Level of Education: Elementary School

Série: 1º Ano - 2º Ano - 3º Ano

Age: 06 to 09 years old

Subjects: Mathematics

Telling time is much more than a simple math equation. Teaching to tell time is valuable because it helps students manage their time, improving their planning skills and responsibility. And now, telling time is much more fun! This game allows students to reinforce their knowledge and explore their motor skills.

Learner outcomes

To comprehend and relate the measurement of time to the social context;

To recognize seconds, minutes, and hours;

To identify time during the day;

To learn about analogical clock;

To tell time by looking at a clock;

To understand the clock as a tool to measure time;

To look at the clock and be able to decode the fraction on time;

To participate in problem-solving situations involving time.

Teachers' goals

Present different ways of measuring time;

Show students the importance of time to help us organize our lives;

Explore the relation between an hour and a minute;

To work with the concept of fractions with the fragments of hours;

To offer situations and opportunities for students to use their knowledge in their daily lives;

To reinforce the content discussed in the classroom.

Suggestions of approaches for the teacher

(Approach 1) To make the game more meaningful, give students situations, for example:

  • 05:25 a.m. - Jason, Paul's father, gets up to work. What time does his alarm go off?

  • 11:40 a.m. - Every Monday Mr. McCall buys his weekly newspaper at the supermarket. What time does he usually go to the supermarket?

(Approach 2) Make a paper clock and ask students to mark the time.

(Approach 3) Ask students to make a weekly schedule representing their daily lives (what time they wake up, go to school, eat lunch, and so on.)

(Approach 4) Show students the difference between a digital and an analogical clock.

(Approach 5) Put a clock on the wall and ask students the time randomly.

(Approach 6) Print clocks without the time. Then students should draw the times.

(Approach 7) Organize the classroom in a circle and ask the following questions:

What time do you usually get up?

What time do you eat breakfast?

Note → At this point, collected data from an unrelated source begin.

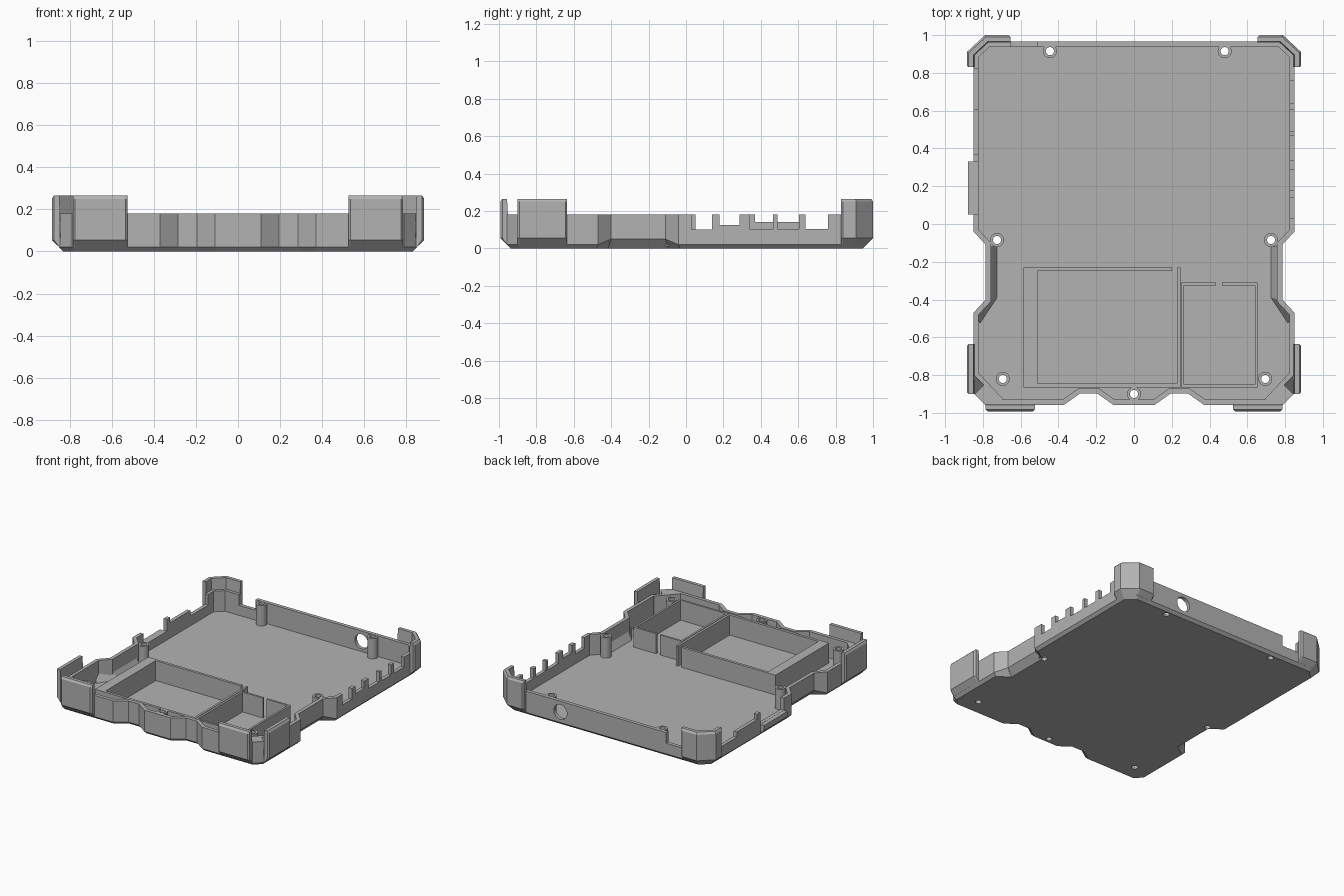
import bpy, bmesh, math
from mathutils import Vector, Matrix

if "Cube" in bpy.data.objects:
    bpy.data.objects.remove(bpy.data.objects["Cube"])

grey = bpy.data.materials.new("light_grey")
grey.use_nodes = True
grey.diffuse_color = (0.45, 0.45, 0.45, 1)
grey.node_tree.nodes["Principled BSDF"].inputs["Base Color"].default_value = (0.45, 0.45, 0.45, 1)

TOP, FLOOR, WALL = 0.18, 0.025, 0.027


def finish(bm, name):
    bmesh.ops.recalc_face_normals(bm, faces=bm.faces)
    mesh = bpy.data.meshes.new(name)
    bm.to_mesh(mesh)
    bm.free()
    mesh.materials.append(grey)
    ob = bpy.data.objects.new(name, mesh)
    bpy.context.collection.objects.link(ob)
    return ob


def offset(pts, d, closed=True):
    """Move a counter-clockwise path outward by d (number or one per point)."""
    pts = [Vector(p) for p in pts]
    n, out = len(pts), []
    ds = d if isinstance(d, list) else [d] * n
    for i, p in enumerate(pts):
        a = pts[i - 1] if closed or i else None
        b = pts[(i + 1) % n] if closed or i < n - 1 else None
        dirs = [(p - a).normalized()] if a else []
        dirs += [(b - p).normalized()] if b else []
        norms = [Vector((t.y, -t.x)) for t in dirs]
        m = sum(norms, Vector((0, 0))).normalized()
        out.append(p + m * ds[i] / m.dot(norms[0]))
    return out


def loft(name, rings, loop=False):
    """Skin rings of 3D points, capping the ends or closing the loop."""
    bm = bmesh.new()
    vs = [[bm.verts.new(p) for p in r] for r in rings]
    pairs = list(zip(vs, vs[1:])) + ([(vs[-1], vs[0])] if loop else [])
    for r, s in pairs:
        for i in range(len(r)):
            j = (i + 1) % len(r)
            bm.faces.new((r[i], r[j], s[j], s[i]))
    if not loop:
        bm.faces.new(vs[0])
        bm.faces.new(vs[-1])
    return finish(bm, name)


def prism(name, pts, z0, z1):
    return loft(name, [[(p[0], p[1], z) for p in pts] for z in (z0, z1)])


def box(name, x0, x1, y0, y1, z0, z1):
    return prism(name, [(x0, y0), (x1, y0), (x1, y1), (x0, y1)], z0, z1)


def circle(x, y, r, n=24):
    return [(x + r * math.cos(k * math.tau / n), y + r * math.sin(k * math.tau / n)) for k in range(n)]


def boolean(target, other, op="DIFFERENCE"):
    mod = target.modifiers.new("cut", "BOOLEAN")
    mod.operation, mod.object, mod.solver = op, other, "EXACT"
    bpy.context.view_layer.objects.active = target
    bpy.ops.object.modifier_apply(modifier=mod.name)
    bpy.data.objects.remove(other)


def mirror_path(pts, side):
    return pts if side > 0 else [(-x, y) for x, y in reversed(pts)]


# Tray: one outline, chamfered underneath and hollowed
half = [(0.11, -0.957), (0.195, -0.897), (0.285, -0.897), (0.37, -0.957),
        (0.79, -0.957), (0.85, -0.895), (0.85, -0.47), (0.785, -0.40),
        (0.785, -0.11), (0.85, -0.04), (0.85, 0.895), (0.775, 0.965)]
outline = half + mirror_path(half, -1)
waist = [abs(abs(x) - 0.785) < 0.001 for x, y in outline]
foot = offset(outline, [-0.045 if w else -0.02 for w in waist])
inner = offset(outline, -WALL)
rings = [[(p.x, p.y, 0) for p in foot],
         [(p[0], p[1], 0.05 if w else 0.02) for p, w in zip(outline, waist)],
         [(p[0], p[1], TOP) for p in outline],
         [(p.x, p.y, TOP) for p in inner],
         [(p.x, p.y, FLOOR) for p in inner]]
tray = loft("tray", rings)

# Thick front corners, each with a sloping groove on the outside
for s in (1, -1):
    fill = [(0.70, -0.945), (0.785, -0.945), (0.84, -0.89), (0.84, -0.80), (0.82, -0.79), (0.695, -0.925)]
    boolean(tray, prism("corner_fill", mirror_path(fill, s), 0.012, TOP), "UNION")
    r = math.sqrt(0.5)
    groove = [(1.165, 0.2), (1.165, 0.15), (1.25, 0.04), (1.3, 0.04), (1.3, 0.2)]
    boolean(tray, loft("groove_cutter", [[(s * (u + v) * r, (v - u) * r, z) for u, z in groove]
                                         for v in (-0.04, 0.04)]))

# Port notches in the walls
for y0, y1, z in [(0.03, 0.14, 0.10), (0.18, 0.285, 0.125), (0.34, 0.465, 0.105),
                  (0.49, 0.605, 0.105), (0.64, 0.76, 0.105)]:
    boolean(tray, box("notch_cutter", 0.8, 0.9, y0, y1, z, 0.3))
for y0, y1, z in [(0.05, 0.33, 0.09), (0.37, 0.61, 0.14), (0.61, 0.82, 0.10)]:
    boolean(tray, box("notch_cutter", -0.9, -0.8, y0, y1, z, 0.3))
boolean(tray, box("notch_cutter", -0.65, -0.51, 0.92, 1.0, 0.10, 0.3))

# Round hole through the back wall
hole = loft("hole_cutter", [[(x, y, z) for x, z in circle(0.37, 0.10, 0.055, 32)] for y in (0.9, 1.0)])
boolean(tray, hole)

# Screw posts, open through the floor
for x, y in [(0.725, -0.085), (-0.725, -0.085), (0.695, -0.82), (-0.695, -0.82),
             (0, -0.90), (-0.445, 0.915), (0.48, 0.915)]:
    boolean(tray, prism("screw_cutter", circle(x, y, 0.022), -0.1, 0.3))
    loft("screw_post", [[(px, py, z) for px, py in circle(x, y, rad)]
                        for rad, z in ((0.037, 0.01), (0.037, TOP - 0.002),
                                       (0.0215, TOP - 0.002), (0.0215, 0.01))], loop=True)


# Raised bumpers swept along the outside of the wall
def bumper(name, path):
    section = [(-0.005, 0.0205), (0, 0.0205), (0.035, 0.055), (0.035, 0.25),
               (0.025, 0.265), (0, 0.265), (-0.005, 0.175)]
    first, last = Vector(path[0]), Vector(path[-1])
    a = first + (Vector(path[1]) - first).normalized() * 0.01
    b = last + (Vector(path[-2]) - last).normalized() * 0.01
    stations = [first, a] + path[1:-1] + [b, last]
    cols = []
    for o, z in section:
        ends = min(o, 0.025)
        ds = [ends] + [o] * (len(stations) - 2) + [ends]
        cols.append([(p.x, p.y, z) for p in offset(stations, ds, closed=False)])
    loft(name, list(zip(*cols)))


for s, side in ((1, "left"), (-1, "right")):
    bumper(side + "_back_bumper", mirror_path([(0.85, 0.83), (0.85, 0.895), (0.775, 0.965), (0.655, 0.965)], s))
    bumper(side + "_side_bumper", mirror_path([(0.85, -0.90), (0.85, -0.635)], s))
    bumper(side + "_front_bumper", mirror_path([(0.525, -0.957), (0.785, -0.957)], s))
    # Sloped fillet inside the waist
    wall = [(0.765, -0.40), (0.765, -0.12)]
    toe = [(0.725, -0.39), (0.725, -0.12)]
    wall, toe = [(0.835, -0.49)] + wall, [(0.815, -0.525)] + toe
    loft(side + "_waist_slope", [[(s * w[0], w[1], 0.03), (s * w[0], w[1], 0.09),
                                  (s * t[0], t[1], FLOOR + 0.002)] for w, t in zip(wall, toe)])

# Shelf outside the long notch
loft("port_shelf", [[(x, y, z) for x, z in ((-0.84, 0.03), (-0.85, 0.025), (-0.88, 0.05), (-0.88, 0.089), (-0.84, 0.089))]
                    for y in (0.05, 0.33)])

# Two open compartments on the floor
BAY, LOW = 0.175, 0.015
for name, x0, x1, y0, y1 in [
        ("large_bay_thick_side", -0.585, -0.51, -0.865, -0.23),
        ("large_bay_front", -0.51, 0.23, -0.865, -0.845),
        ("large_bay_back", -0.51, 0.20, -0.25, -0.23),
        ("large_bay_side", 0.228, 0.245, -0.865, -0.23),
        ("small_bay_side", 0.25, 0.265, -0.865, -0.31),
        ("small_bay_outer_side", 0.64, 0.655, -0.865, -0.31),
        ("small_bay_front", 0.265, 0.64, -0.865, -0.85),
        ("small_bay_back_a", 0.265, 0.435, -0.325, -0.31),
        ("small_bay_back_b", 0.465, 0.64, -0.325, -0.31)]:
    box(name, x0, x1, y0, y1, LOW, BAY)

What time do you come to school?

What time do we have a break?

What time does school end?

What time do you usually go to bed?

(Approach 8) Show students how a sundial works. It can be an interdisciplinary project with Geography.

(Approach 9) Ask students to divide a sheet of paper in two. On one side, they should draw a sun and things that usually happen during the day. On the other side, they should draw a starry sky and things that occur at night. After that, let students talk about what they drew.

(Approach 10) Make an hourglass with students using plastic bottles and sand.

(Approach 12) Play a memory game with the hours.

More about the content

Remember to show students that you calculate time differently.

To calculate the time of a movie session, students need to understand that calculating hours, minutes, and seconds has its specificity. We do not use the decimal system. Its basis is 60, so half of one hour is 30 minutes.

It is significant to call students' attention to specific strategies to calculate time. If a movie session starts at 8:30 p.m. and takes an hour and forty-five minutes, it will end at 10:15 a.m., which is different than it would happen at a traditional addition.

You can also invite the Science and the Geography to work on a project to learn more about the sundial and even build one. To find out more about the sundial, click on the link.